▶ [Work required]: Filter the entries for the string "gaps". Copy each line that has it.

▶ [Rendered images with source text]:
[Start of section]

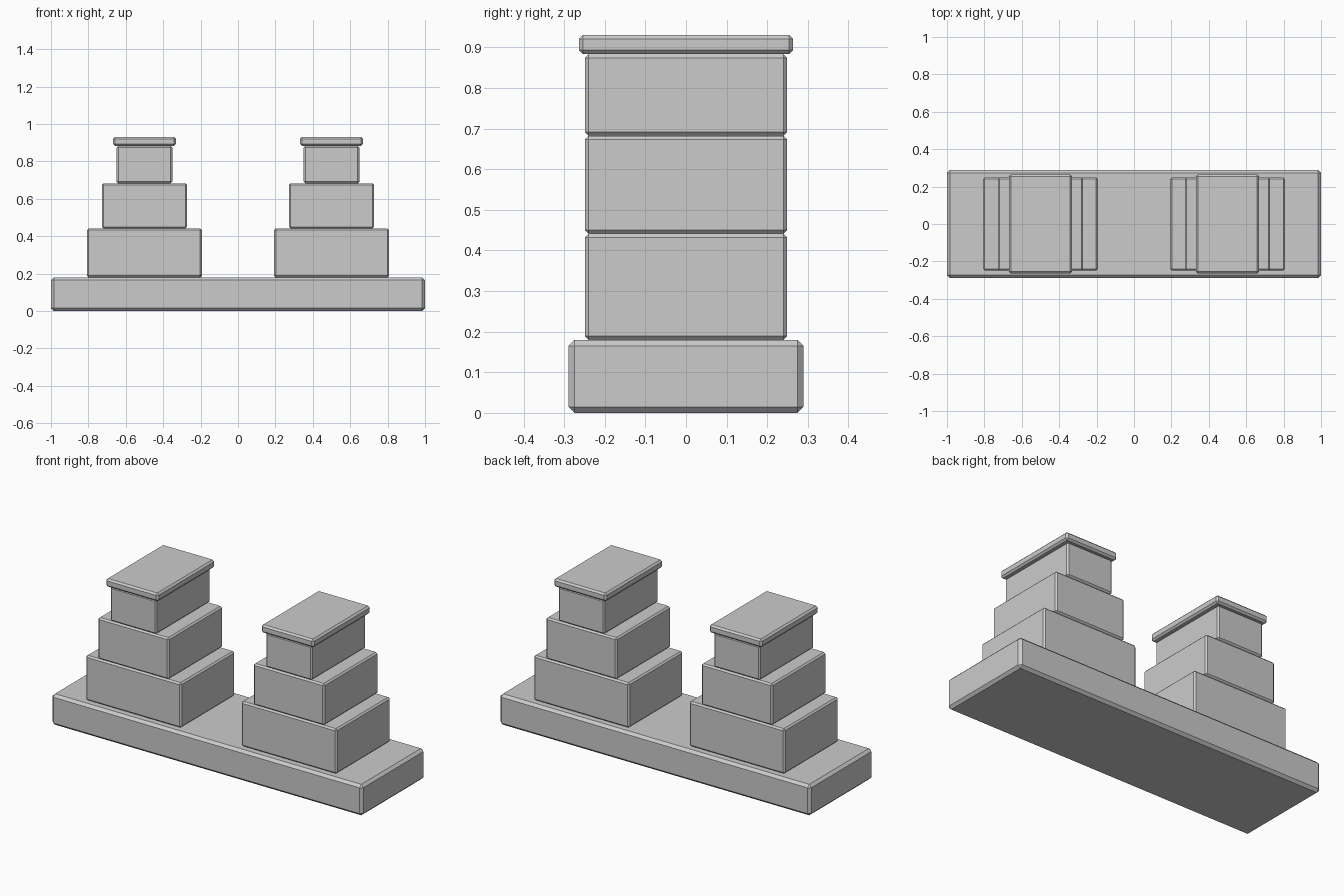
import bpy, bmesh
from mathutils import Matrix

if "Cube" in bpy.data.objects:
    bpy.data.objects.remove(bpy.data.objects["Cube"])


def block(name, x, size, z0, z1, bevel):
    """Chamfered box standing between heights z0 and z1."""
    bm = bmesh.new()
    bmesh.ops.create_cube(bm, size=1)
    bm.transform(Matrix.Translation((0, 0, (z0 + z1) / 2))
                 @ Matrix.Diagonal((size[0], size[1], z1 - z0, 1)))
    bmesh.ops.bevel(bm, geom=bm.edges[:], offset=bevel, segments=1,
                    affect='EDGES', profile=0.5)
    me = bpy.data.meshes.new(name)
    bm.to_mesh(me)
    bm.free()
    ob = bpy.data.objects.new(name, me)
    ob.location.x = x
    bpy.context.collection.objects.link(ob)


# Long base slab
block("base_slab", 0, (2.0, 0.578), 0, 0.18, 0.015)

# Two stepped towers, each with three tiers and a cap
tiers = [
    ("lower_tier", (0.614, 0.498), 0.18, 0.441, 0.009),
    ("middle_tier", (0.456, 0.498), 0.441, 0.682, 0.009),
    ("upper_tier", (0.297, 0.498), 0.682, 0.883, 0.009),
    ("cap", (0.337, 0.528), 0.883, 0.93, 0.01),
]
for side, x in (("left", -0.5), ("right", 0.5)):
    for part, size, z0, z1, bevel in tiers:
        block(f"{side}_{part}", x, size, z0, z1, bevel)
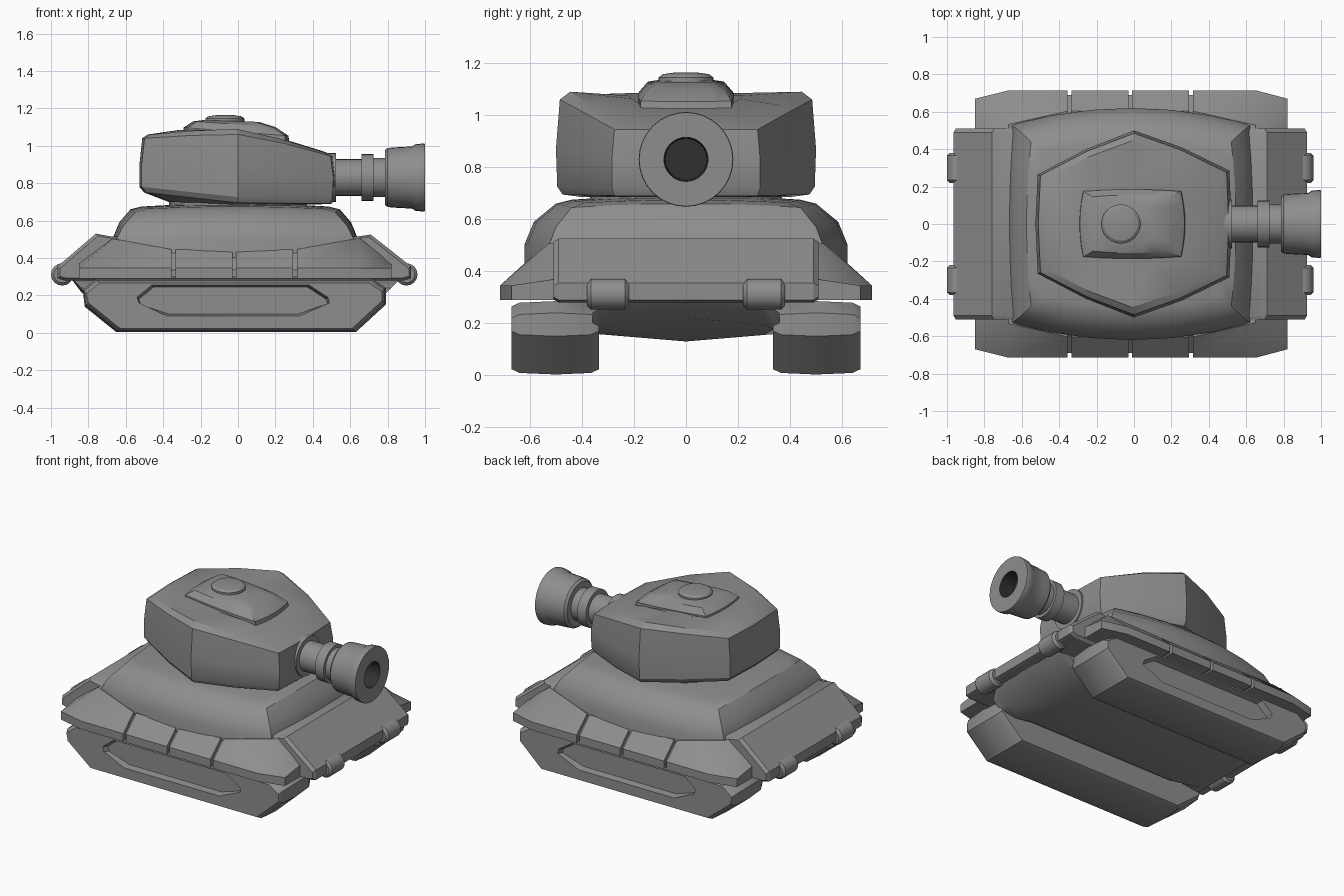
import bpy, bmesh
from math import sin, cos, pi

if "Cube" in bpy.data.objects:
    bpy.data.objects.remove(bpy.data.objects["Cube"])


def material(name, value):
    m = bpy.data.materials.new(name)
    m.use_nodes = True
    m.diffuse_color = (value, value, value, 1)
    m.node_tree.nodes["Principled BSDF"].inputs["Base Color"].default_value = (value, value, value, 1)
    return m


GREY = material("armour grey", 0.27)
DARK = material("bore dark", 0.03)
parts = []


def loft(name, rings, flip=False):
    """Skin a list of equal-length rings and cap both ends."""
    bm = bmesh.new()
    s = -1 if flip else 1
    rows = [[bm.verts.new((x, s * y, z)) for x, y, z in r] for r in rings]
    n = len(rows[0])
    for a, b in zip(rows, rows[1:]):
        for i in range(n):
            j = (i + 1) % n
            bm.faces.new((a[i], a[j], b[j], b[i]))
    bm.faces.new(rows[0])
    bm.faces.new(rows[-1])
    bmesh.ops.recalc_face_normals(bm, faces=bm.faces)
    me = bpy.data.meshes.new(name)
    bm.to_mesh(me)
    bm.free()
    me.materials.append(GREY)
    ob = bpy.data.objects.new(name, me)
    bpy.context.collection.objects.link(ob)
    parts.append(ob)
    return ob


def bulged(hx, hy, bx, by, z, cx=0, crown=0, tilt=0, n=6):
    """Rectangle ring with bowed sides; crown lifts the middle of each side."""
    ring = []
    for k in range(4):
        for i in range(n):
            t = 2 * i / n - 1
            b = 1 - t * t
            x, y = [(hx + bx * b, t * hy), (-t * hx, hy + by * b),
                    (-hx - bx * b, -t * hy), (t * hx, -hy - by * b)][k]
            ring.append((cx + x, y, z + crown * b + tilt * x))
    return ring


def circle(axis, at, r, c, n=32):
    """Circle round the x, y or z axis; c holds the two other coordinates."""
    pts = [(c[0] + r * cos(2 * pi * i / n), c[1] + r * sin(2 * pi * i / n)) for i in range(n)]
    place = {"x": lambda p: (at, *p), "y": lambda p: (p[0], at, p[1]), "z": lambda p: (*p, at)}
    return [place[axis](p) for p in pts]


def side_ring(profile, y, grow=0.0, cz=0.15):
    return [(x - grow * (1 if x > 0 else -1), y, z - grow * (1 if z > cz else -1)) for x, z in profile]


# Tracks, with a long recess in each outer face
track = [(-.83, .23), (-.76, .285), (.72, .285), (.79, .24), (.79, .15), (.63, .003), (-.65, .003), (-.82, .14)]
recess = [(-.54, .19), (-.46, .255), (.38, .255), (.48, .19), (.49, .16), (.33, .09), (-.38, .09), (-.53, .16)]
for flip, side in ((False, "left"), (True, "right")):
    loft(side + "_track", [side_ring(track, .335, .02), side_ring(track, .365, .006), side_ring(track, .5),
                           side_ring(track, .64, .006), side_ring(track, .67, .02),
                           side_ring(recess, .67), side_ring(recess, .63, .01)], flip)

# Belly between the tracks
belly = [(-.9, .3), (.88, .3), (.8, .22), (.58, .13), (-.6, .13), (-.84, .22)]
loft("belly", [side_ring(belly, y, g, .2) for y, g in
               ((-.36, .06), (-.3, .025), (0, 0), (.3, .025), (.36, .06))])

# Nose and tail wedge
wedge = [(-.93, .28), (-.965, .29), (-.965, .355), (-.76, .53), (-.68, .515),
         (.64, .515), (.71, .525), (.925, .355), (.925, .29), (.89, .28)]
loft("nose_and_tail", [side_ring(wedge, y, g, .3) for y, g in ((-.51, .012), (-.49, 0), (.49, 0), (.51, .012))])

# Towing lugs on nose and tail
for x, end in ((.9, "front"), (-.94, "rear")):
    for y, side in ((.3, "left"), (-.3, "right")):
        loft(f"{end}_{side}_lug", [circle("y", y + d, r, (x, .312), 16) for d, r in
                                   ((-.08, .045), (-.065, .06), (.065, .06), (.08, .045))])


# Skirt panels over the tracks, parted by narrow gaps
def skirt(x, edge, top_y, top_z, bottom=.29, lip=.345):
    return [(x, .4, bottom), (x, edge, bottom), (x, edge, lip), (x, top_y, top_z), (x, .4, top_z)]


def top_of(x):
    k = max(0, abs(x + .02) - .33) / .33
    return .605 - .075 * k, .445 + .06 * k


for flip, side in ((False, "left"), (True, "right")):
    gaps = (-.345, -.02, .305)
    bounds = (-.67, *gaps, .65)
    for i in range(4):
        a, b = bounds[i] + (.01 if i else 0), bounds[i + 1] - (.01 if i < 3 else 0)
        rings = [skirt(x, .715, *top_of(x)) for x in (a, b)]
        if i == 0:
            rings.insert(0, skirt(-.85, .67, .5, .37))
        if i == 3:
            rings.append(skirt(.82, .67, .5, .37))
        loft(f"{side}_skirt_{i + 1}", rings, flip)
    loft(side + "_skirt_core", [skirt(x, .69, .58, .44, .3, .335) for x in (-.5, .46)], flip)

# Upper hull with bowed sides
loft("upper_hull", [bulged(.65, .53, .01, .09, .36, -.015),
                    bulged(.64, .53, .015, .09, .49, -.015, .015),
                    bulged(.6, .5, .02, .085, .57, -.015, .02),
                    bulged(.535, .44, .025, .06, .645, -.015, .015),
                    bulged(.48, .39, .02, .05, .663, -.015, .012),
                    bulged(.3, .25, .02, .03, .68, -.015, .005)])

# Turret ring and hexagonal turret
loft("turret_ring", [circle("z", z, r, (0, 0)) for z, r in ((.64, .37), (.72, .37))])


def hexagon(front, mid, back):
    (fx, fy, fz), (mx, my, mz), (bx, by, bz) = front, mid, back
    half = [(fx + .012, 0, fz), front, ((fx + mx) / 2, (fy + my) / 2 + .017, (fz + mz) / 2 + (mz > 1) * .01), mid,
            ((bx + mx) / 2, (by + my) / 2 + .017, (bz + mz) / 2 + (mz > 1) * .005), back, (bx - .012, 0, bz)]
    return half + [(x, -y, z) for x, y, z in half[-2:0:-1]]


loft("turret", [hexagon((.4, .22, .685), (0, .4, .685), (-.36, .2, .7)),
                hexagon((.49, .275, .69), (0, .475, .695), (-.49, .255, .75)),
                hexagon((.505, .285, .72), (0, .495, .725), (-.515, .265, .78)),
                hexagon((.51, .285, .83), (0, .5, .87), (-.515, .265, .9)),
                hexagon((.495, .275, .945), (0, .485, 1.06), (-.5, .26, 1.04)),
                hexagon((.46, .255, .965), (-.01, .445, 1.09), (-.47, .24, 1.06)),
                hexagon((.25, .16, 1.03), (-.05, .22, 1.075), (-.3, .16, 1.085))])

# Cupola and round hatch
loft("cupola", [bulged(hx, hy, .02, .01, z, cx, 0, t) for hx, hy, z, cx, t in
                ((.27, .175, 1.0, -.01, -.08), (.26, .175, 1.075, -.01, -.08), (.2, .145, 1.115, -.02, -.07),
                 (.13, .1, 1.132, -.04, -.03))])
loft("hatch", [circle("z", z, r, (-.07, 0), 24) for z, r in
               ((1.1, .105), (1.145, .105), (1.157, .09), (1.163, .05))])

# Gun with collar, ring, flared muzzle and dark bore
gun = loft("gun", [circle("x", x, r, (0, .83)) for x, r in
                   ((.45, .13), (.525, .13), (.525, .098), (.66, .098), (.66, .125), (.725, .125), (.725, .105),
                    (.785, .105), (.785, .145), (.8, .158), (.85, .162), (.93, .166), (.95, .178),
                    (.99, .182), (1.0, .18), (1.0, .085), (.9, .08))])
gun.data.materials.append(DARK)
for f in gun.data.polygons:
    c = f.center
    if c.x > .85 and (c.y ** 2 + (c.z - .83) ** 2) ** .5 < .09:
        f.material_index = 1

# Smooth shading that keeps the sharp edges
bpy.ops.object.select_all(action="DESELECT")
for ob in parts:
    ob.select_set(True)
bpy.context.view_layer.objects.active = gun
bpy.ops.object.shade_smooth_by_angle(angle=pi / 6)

[End of section]

▶ [Solution to this task]:
# Skirt panels over the tracks, parted by narrow gaps
    gaps = (-.345, -.02, .305)
    bounds = (-.67, *gaps, .65)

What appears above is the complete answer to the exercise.